Input data START
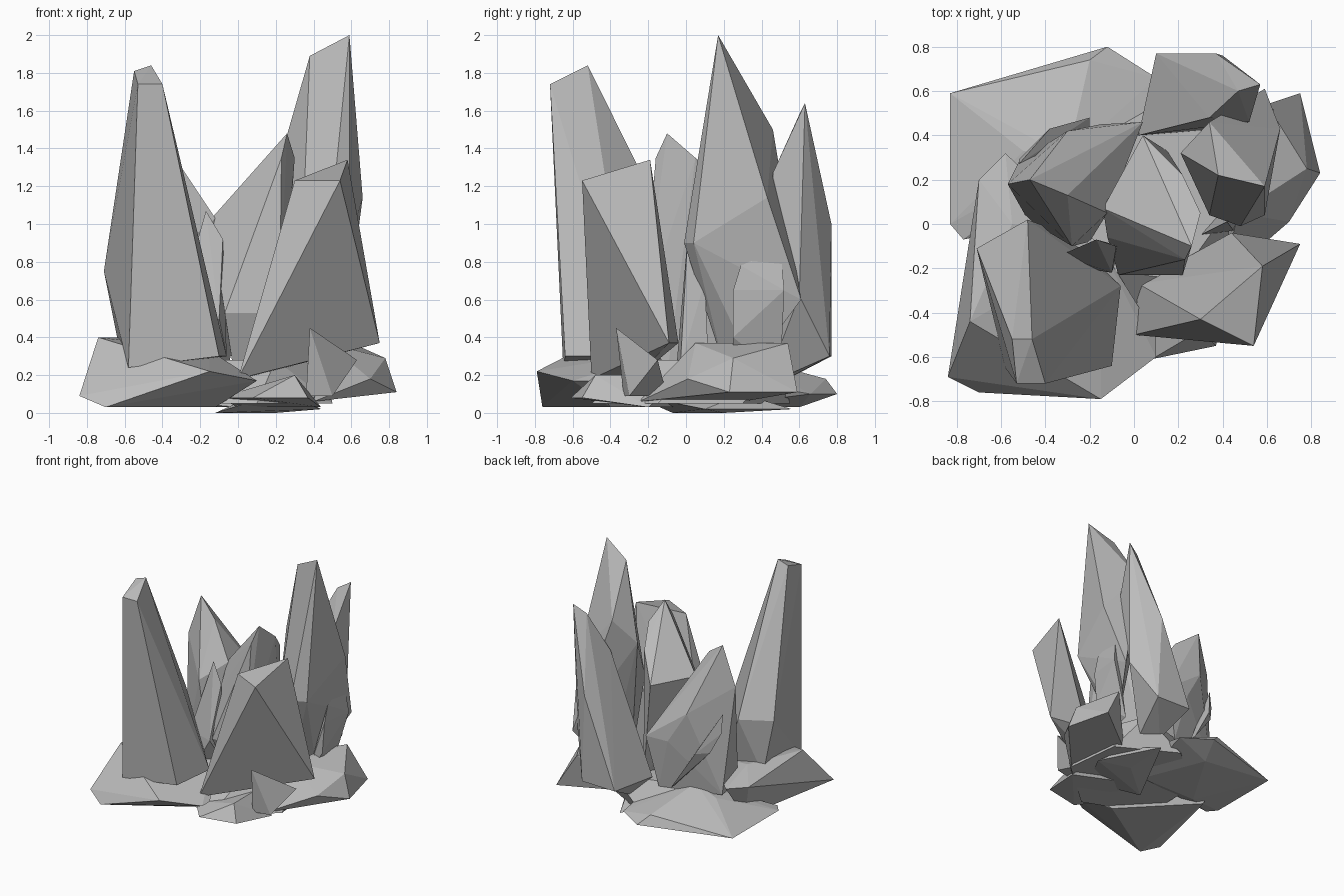
import bpy
import bmesh

# Remove the default object only
default_object = bpy.data.objects.get("Cube")
if default_object:
    bpy.data.objects.remove(default_object, do_unlink=True)

# One flat stone colour
stone = bpy.data.materials.new("stone_grey")
stone.use_nodes = True
stone.diffuse_color = (.5, .5, .5, 1)
shader = next(node for node in stone.node_tree.nodes if node.type == "BSDF_PRINCIPLED")
shader.inputs["Base Color"].default_value = stone.diffuse_color
shader.inputs["Roughness"].default_value = .8


def shard(name, sections):
    """Wrap a faceted convex skin round horizontal sections {height: [(x, y), ...]}."""
    mesh = bpy.data.meshes.new(name)
    bm = bmesh.new()
    for height, corners in sections.items():
        for x, y in corners:
            bm.verts.new((x, y, height))
    hull = bmesh.ops.convex_hull(bm, input=bm.verts[:])
    unused = {item for item in hull["geom_interior"] + hull["geom_unused"]
              if isinstance(item, bmesh.types.BMVert)}
    bmesh.ops.delete(bm, geom=list(unused), context="VERTS")
    bmesh.ops.dissolve_limit(bm, angle_limit=.03, verts=bm.verts[:], edges=bm.edges[:])
    bmesh.ops.recalc_face_normals(bm, faces=bm.faces[:])
    bm.to_mesh(mesh)
    bm.free()
    mesh.materials.append(stone)
    crystal = bpy.data.objects.new(name, mesh)
    bpy.context.collection.objects.link(crystal)
    return crystal


# Tall crystals, each listed from foot to tip
shard("front_left_crystal", {
    .24: [(-.58, -.65)],
    .3: [(-.1, -.64), (-.06, -.28), (-.3, -.05), (-.62, -.1)],
    .75: [(-.71, -.11), (-.48, .02)],
    1.74: [(-.53, -.72), (-.4, -.72)],
    1.81: [(-.55, -.52)],
    1.84: [(-.46, -.52)],
})
shard("front_right_crystal", {
    .18: [(0, -.5), (.02, -.27)],
    .37: [(.75, -.09), (.44, -.04)],
    1.23: [(.3, -.43), (.54, -.55)],
    1.34: [(.58, -.19)],
})
shard("tall_crystal", {
    .25: [(.35, .2), (.45, .35)],
    .6: [(.4, .1), (.59, .61)],
    .9: [(.34, .04), (.48, -.01), (.59, .04)],
    1.14: [(.66, .43)],
    1.3: [(.21, .32)],
    1.5: [(.34, .46)],
    1.89: [(.38, .22)],
    2: [(.59, .17)],
})
shard("middle_crystal", {
    .2: [(-.02, -.1), (.22, -.1), (.15, .33)],
    .53: [(-.07, -.23), (.22, -.23)],
    .85: [(-.12, -.06)],
    1.03: [(-.14, .07), (.04, .4)],
    1.2: [(.22, .22)],
    1.35: [(.23, -.16), (.3, .05)],
    1.48: [(.26, -.1)],
})
shard("back_right_crystal", {
    .15: [(.15, .48), (.3, .42)],
    .3: [(.1, .77), (.4, .76), (.02, .4)],
    .62: [(.55, .6)],
    1: [(.37, .77)],
    1.27: [(.52, .46), (.34, .48)],
    1.58: [(.47, .6)],
    1.64: [(.57, .63)],
})
shard("back_left_crystal", {
    .25: [(-.52, .28), (-.48, .02), (-.05, .42), (-.2, -.08)],
    .65: [(.04, .46), (-.15, .45)],
    .9: [(-.28, -.1), (-.3, .42)],
    1.03: [(-.12, .05)],
    1.1: [(-.57, .18)],
    1.3: [(-.3, .13)],
    1.42: [(-.47, .2)],
})

# Short crystals tucked between the tall ones
shard("inner_crystal", {
    .3: [(-.22, -.2), (-.06, -.1)],
    .5: [(-.33, -.14), (-.1, -.22)],
    .92: [(-.08, -.1)],
    1.07: [(-.17, -.07)],
})
shard("inner_right_crystal", {
    .25: [(.3, -.05), (.45, -.03), (.45, .12)],
    .7: [(.47, .1)],
    .95: [(.42, .01)],
})
shard("right_small_crystal", {
    .2: [(.45, .25), (.5, .5)],
    .4: [(.58, .25)],
    .65: [(.63, .52), (.6, .25)],
    .78: [(.6, .29)],
    .87: [(.6, .5)],
})
shard("left_blade", {
    .3: [(-.2, .48), (-.2, .43)],
    .6: [(-.46, .35), (-.38, .43)],
    .75: [(-.52, .29)],
    .9: [(-.52, .27)],
})
shard("front_spike", {
    .09: [(.36, -.33), (.5, -.3), (.4, -.1)],
    .28: [(.63, -.15)],
    .45: [(.38, -.37)],
})

# Broken slabs under the cluster
shard("front_left_slab", {
    .03: [(-.7, -.76), (-.12, -.4), (-.6, .1)],
    .09: [(-.84, -.69)],
    .17: [(.1, -.6), (.1, -.5)],
    .22: [(-.15, -.79)],
    .33: [(-.7, .2), (-.58, .32), (-.15, -.1)],
    .4: [(-.74, -.44), (-.55, 0)],
})
shard("back_left_slab", {
    .03: [(-.2, .6), (0, .1), (-.5, .1)],
    .1: [(-.83, .59), (-.12, .8), (.1, .66), (-.83, 0), (-.77, -.07)],
    .18: [(-.2, .74), (.1, .2)],
    .24: [(-.5, .33)],
    .3: [(-.3, .3)],
})
shard("right_slab", {
    .06: [(.35, .3), (.4, -.25)],
    .11: [(.84, .23), (.75, .59)],
    .18: [(.7, .01)],
    .29: [(.78, .25)],
    .37: [(.47, .05), (.5, .38), (.6, .54)],
})
shard("centre_slab", {
    .05: [(.45, .3), (.5, -.15), (.1, -.5), (-.4, -.3), (-.4, .2), (0, .55)],
    .28: [(.3, .5), (.45, .1), (.2, -.25), (-.2, -.2), (-.2, .35)],
})
shard("front_chip", {
    .03: [(0, 0), (.44, -.2)],
    .08: [(.08, -.61), (.37, -.55), (-.1, -.4)],
    .2: [(.3, -.48), (.3, 0)],
})
shard("bottom_chip", {
    0: [(-.12, -.07), (.2, .2)],
    .02: [(.44, .1), (.2, .56)],
    .1: [(.1, .1), (.3, .3), (.2, -.3)],
})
Input data END
**Work instruction:** Among the lines above, find those with the word "inputs". Copy them.

**Expected answer:**
shader.inputs["Base Color"].default_value = stone.diffuse_color
shader.inputs["Roughness"].default_value = .8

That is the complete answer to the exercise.